The old farmer stereotype of a white guy in overalls has at least one truth to it: The majority of farmers in the U.S. are white males. Yet a growing number of women are joining their ranks.
Women now run about 14 percent of the nation’s farms, up from only 5 percent in the 1980s. Most female-run farms tend to be smaller and more diverse, and many are part of the burgeoning organic and local foods movement.
Women have long been involved in agriculture, but even just a generation ago, it was harder for women to take leadership roles on the farm.
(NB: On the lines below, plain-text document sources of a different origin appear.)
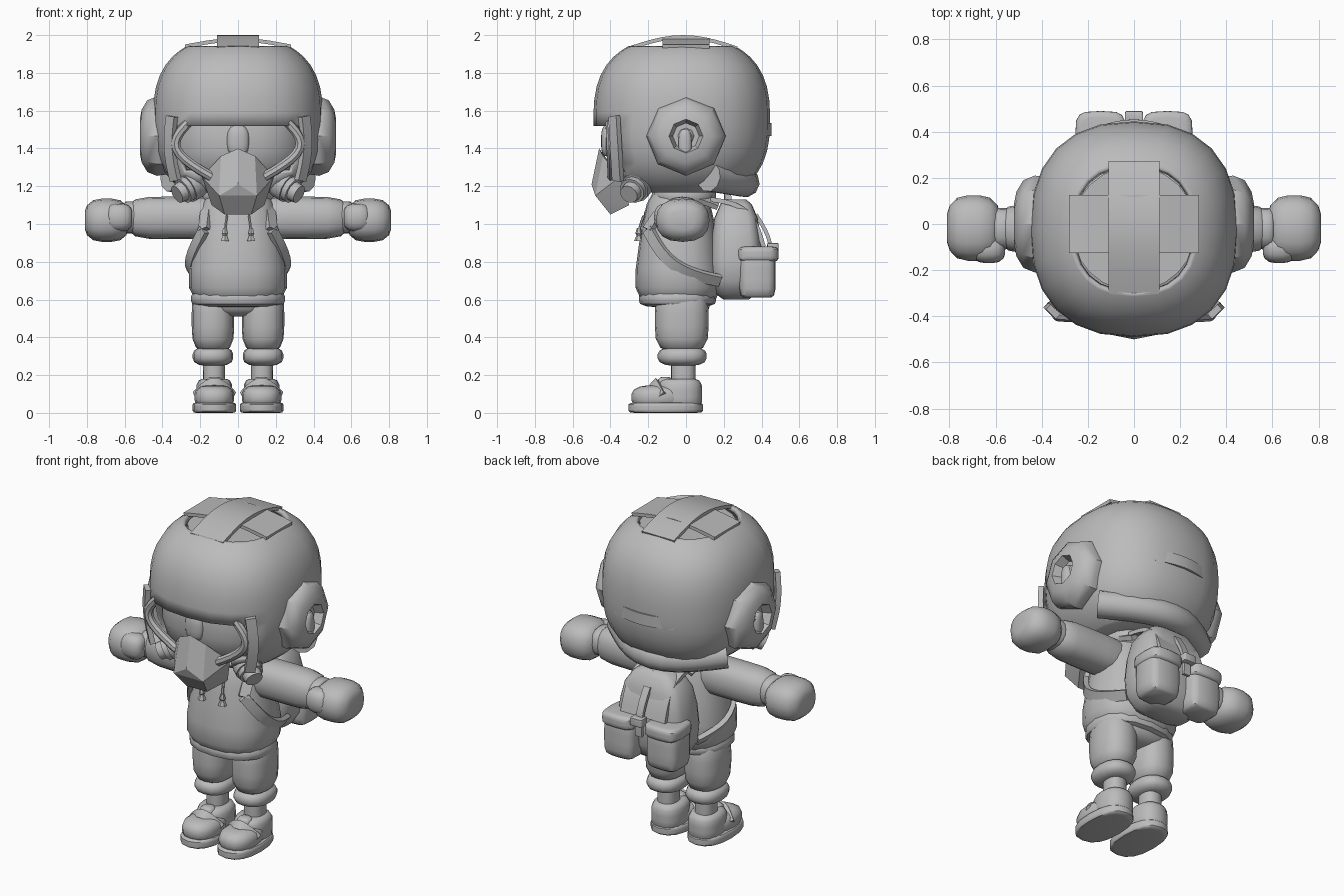
import bpy, bmesh, math
from mathutils import Vector

cube = bpy.data.objects.get("Cube")
if cube:
    bpy.data.objects.remove(cube, do_unlink=True)

colour = (.5, .5, .5, 1)
grey = bpy.data.materials.new("plain grey")
grey.use_nodes = True
grey.diffuse_color = colour
grey.node_tree.nodes["Principled BSDF"].inputs["Base Color"].default_value = colour


def finish(name, bm, mirror=False, angle=40):
    mesh = bpy.data.meshes.new(name)
    bm.to_mesh(mesh)
    bm.free()
    mesh.materials.append(grey)
    obj = bpy.data.objects.new(name, mesh)
    bpy.context.collection.objects.link(obj)
    bpy.ops.object.select_all(action="DESELECT")
    obj.select_set(True)
    bpy.context.view_layer.objects.active = obj
    bpy.ops.object.shade_smooth_by_angle(angle=math.radians(angle))
    if mirror:
        obj.modifiers.new("Mirror", "MIRROR").use_mirror_merge = False
    return obj


def skin(name, loops, cut=None, **options):
    """Join loops of points into a closed surface, then remove the faces chosen by cut."""
    bm = bmesh.new()
    rings = [[bm.verts.new(point) for point in loop] for loop in loops]
    for low, high in zip(rings, rings[1:]):
        for i in range(len(low)):
            bm.faces.new((low[i - 1], low[i], high[i], high[i - 1]))
    bm.faces.new(rings[0][::-1])
    bm.faces.new(rings[-1])
    bmesh.ops.recalc_face_normals(bm, faces=bm.faces)
    if cut:
        unwanted = [face for face in bm.faces if cut(face.calc_center_median())]
        bmesh.ops.delete(bm, geom=unwanted, context="FACES")
    return finish(name, bm, **options)


def circle(sides, offset=0.0):
    turns = [math.tau * (i + offset) / sides for i in range(sides)]
    return [(math.cos(turn), math.sin(turn)) for turn in turns]


def signed_power(value, power):
    return math.copysign(abs(value) ** power, value)


def barrel(name, low, high, axis="z", power=3, square=2.4, taper=0, end=.97,
           rows=8, sides=16, **options):
    """Rounded solid filling the box from low to high, lying along one axis."""
    middle = (Vector(low) + Vector(high)) / 2
    half = (Vector(high) - Vector(low)) / 2
    along = "xyz".index(axis)
    loops = []
    for row in range(rows):
        height = end * math.sin(math.pi * (row / (rows - 1) - .5))
        width = (1 - abs(height) ** power) ** (1 / power) * (1 + taper * height)
        loop = []
        for c, s in circle(sides):
            offset = Vector()
            offset[along] = half[along] * height / end ** (rows < 10)
            offset[along - 2] = half[along - 2] * width * signed_power(c, 2 / square)
            offset[along - 1] = half[along - 1] * width * signed_power(s, 2 / square)
            loop.append(middle + offset)
        loops.append(loop)
    return skin(name, loops, **options)


def turned(name, profile, at, axis, sides=12, **options):
    """Turn a profile of (distance, radius) pairs about an axis."""
    spin = Vector((0, 0, 1)).rotation_difference(Vector(axis))
    skin(name, [[Vector(at) + spin @ Vector((r * c, r * s, d)) for c, s in circle(sides)]
                for d, r in profile], **options)


def strip(name, start, stop, bulge, centre, width, depth, sides=4, steps=10, **options):
    """Sweep a flat strap or a round tube along a bulging arc, facing away from a centre."""
    start, stop, bulge = Vector(start), Vector(stop), Vector(bulge)
    loops = []
    for step in range(steps + 1):
        t = step / steps
        point = start.lerp(stop, t) + bulge * math.sin(math.pi * t)
        tangent = (stop - start + bulge * math.pi * math.cos(math.pi * t)).normalized()
        across = tangent.cross(point - Vector(centre)).normalized()
        outward = across.cross(tangent)
        grow = math.sqrt(2) if sides == 4 else 1
        loops.append([point + grow * (across * width * c + outward * depth * s)
                      for c, s in circle(sides, .5)])
    skin(name, loops, **options)


# Helmet shell with a face opening and an open crown over a sunken floor
def helmet_opening(centre):
    in_face = 1.18 < centre.z < 1.53 and centre.y < -.34
    return in_face or centre.z > 1.94


helmet = barrel("helmet", (-.45, -.49, 1.12), (.45, .445, 1.99), power=2.6, end=.89,
                rows=18, sides=24, cut=helmet_opening)
shell = helmet.modifiers.new("Thickness", "SOLIDIFY")
shell.thickness = .03
shell.offset = -1
turned("crown_floor", [(0, .27), (.01, .27)], at=(0, -.02, 1.9), axis=(0, 0, 1), sides=24)
barrel("face", (-.37, -.43, 1.18), (.37, .3, 1.72), sides=24)
barrel("nose_bridge", (-.06, -.45, 1.36), (.06, -.38, 1.52))

# Crossed crown plates and the slot plate on the rear
helmet_middle = (0, 0, 1.5)
strip("crown_plate_long", (0, -.3, 1.93), (0, .27, 1.93), bulge=(0, 0, .06),
      centre=helmet_middle, width=.11, depth=.01)
strip("crown_plate_cross", (-.28, 0, 1.94), (.28, 0, 1.94), bulge=(0, 0, .035),
      centre=helmet_middle, width=.125, depth=.01)
strip("rear_slot_plate", (-.2, .4, 1.5), (.2, .4, 1.5), bulge=(0, .045, 0),
      centre=helmet_middle, width=.035, depth=.008)

# Ear cups with hollow centres
ear = dict(at=(0, 0, 1.465), axis=(1, 0, 0), sides=8, mirror=True)
turned("ear_cup", [(.36, .2), (.43, .21), (.48, .19), (.51, .14), (.52, .09), (.47, .07)], **ear)
turned("ear_knob", [(.46, .05), (.49, .03)], **ear)
barrel("ear_fin", (.46, -.04, 1.34), (.51, .03, 1.5), mirror=True)

# Padding round the nape
strip("nape_padding", (-.36, .12, 1.25), (.36, .12, 1.25), bulge=(0, .19, -.03),
      centre=helmet_middle, width=.08, depth=.08, sides=10)

# Goggle brackets, hoses, mask and filters
strip("goggle_bracket", (.35, -.38, 1.57), (.33, -.36, 1.23), bulge=(.02, 0, 0),
      centre=helmet_middle, width=.03, depth=.015, mirror=True)
strip("hose", (.25, -.4, 1.55), (.14, -.39, 1.25), bulge=(.13, 0, 0),
      centre=helmet_middle, width=.026, depth=.026, sides=8, mirror=True)

mask = bmesh.new()
for x, y, z in [(0, -.46, 1.4), (.09, -.44, 1.36), (.19, -.35, 1.25), (.1, -.48, 1.15),
                (0, -.5, 1.21), (.07, -.4, 1.05), (.14, -.3, 1.1)]:
    for side in (-x, x):
        mask.verts.new((side, y, z))
bmesh.ops.remove_doubles(mask, verts=mask.verts, dist=.001)
bmesh.ops.convex_hull(mask, input=mask.verts)
finish("mask", mask, angle=15)

turned("filter", [(-.1, .05), (0, .08), (.05, .08), (.05, .07), (.08, .07), (.08, .055),
                  (.12, .05)], at=(.23, -.25, 1.21), axis=(.7, -.4, -.4), mirror=True)

# Hooded top with drawstrings
barrel("torso", (-.24, -.25, .57), (.24, .17, 1.2), power=4, taper=-.22, rows=9, sides=20)
barrel("torso_hem", (-.25, -.25, .56), (.25, .16, .65), power=4)
barrel("hood_collar", (-.19, -.18, 1.08), (.19, .16, 1.22))
strip("drawstring", (.05, -.18, 1.12), (.07, -.25, .96), bulge=(0, -.01, 0),
      centre=helmet_middle, width=.007, depth=.007, sides=6, mirror=True)
turned("drawstring_end", [(0, .01), (.03, .018), (.04, .012), (.07, .025)],
       at=(.07, -.25, .98), axis=(0, 0, -1), sides=6, mirror=True)

# Sleeves, cuffs and fists
arm = dict(axis="x", mirror=True)
barrel("sleeve", (.05, -.13, .92), (.57, .09, 1.145), power=5, **arm)
barrel("cuff", (.53, -.11, .95), (.61, .07, 1.12), power=5, **arm)
barrel("fist", (.58, -.16, .905), (.81, .125, 1.135), **arm)
barrel("thumb", (.56, -.17, .96), (.7, -.04, 1.11), **arm)

# Baggy trousers and ankles
barrel("hips", (-.22, -.17, .51), (.22, .13, .68))
barrel("trouser_leg", (.02, -.165, .33), (.245, .12, .66), power=4, mirror=True)
barrel("trouser_cuff", (.025, -.15, .25), (.24, .11, .35), mirror=True)
barrel("ankle", (.07, -.08, .1), (.185, .05, .3), power=9, mirror=True)

# Shoes
barrel("shoe_sole", (.01, -.305, 0), (.24, .09, .055), power=8, mirror=True)
barrel("shoe_toe", (.02, -.29, .02), (.23, 0, .145), mirror=True)
barrel("shoe_heel", (.03, -.15, .02), (.22, .085, .18), power=5, mirror=True)
barrel("shoe_tongue", (.08, -.15, .12), (.17, -.07, .19), mirror=True)
strip("shoe_strap", (.025, -.13, .09), (.225, -.13, .09), bulge=(0, -.04, .07),
      centre=(.125, 0, 0), width=.025, depth=.01, mirror=True)

# Backpack with lid, pockets and buckle
pack_middle = (0, .15, .85)
barrel("backpack", (-.22, .13, .6), (.22, .4, 1.13), square=4, taper=-.12, sides=20)
strip("backpack_lid", (0, .13, 1.13), (0, .41, .88), bulge=(0, .05, .06),
      centre=pack_middle, width=.15, depth=.012)
barrel("pocket", (.04, .28, .61), (.25, .475, .86), power=6, square=4, mirror=True)
barrel("pocket_flap", (.035, .27, .8), (.255, .49, .88), power=6, square=4, mirror=True)
strip("lid_strap", (0, .37, 1.05), (0, .45, .78), bulge=(0, .03, 0),
      centre=pack_middle, width=.022, depth=.01)
barrel("buckle", (-.04, .43, .85), (.04, .49, .9), power=9, square=9)
strip("carry_loop", (-.05, .22, 1.11), (.05, .22, 1.11), bulge=(0, 0, .05),
      centre=pack_middle, width=.018, depth=.008)

# Shoulder straps, over the shoulder and then back under the arm
chest_middle = (0, 0, .9)
webbing = dict(centre=chest_middle, width=.03, depth=.014, mirror=True)
strip("shoulder_strap", (.13, .17, 1.1), (.18, -.2, .97), bulge=(0, -.03, .1), **webbing)
strip("side_strap", (.18, -.2, .97), (.2, .18, .7), bulge=(.065, -.05, -.05), **webbing)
“Girls could grow up to be farmers’ wives, but for a woman to actually consider herself to be farmer or grow up to be farmer, that wasn’t in the script,” says Helen Gunderson, who grew up in a farming family in northern Iowa. Now Gunderson lives in a one-story white ranch house in a quiet neighborhood in Ames, and she has turned her half-acre yard into a garden and chicken run.
Is it too late for them to apply for Pigford cash?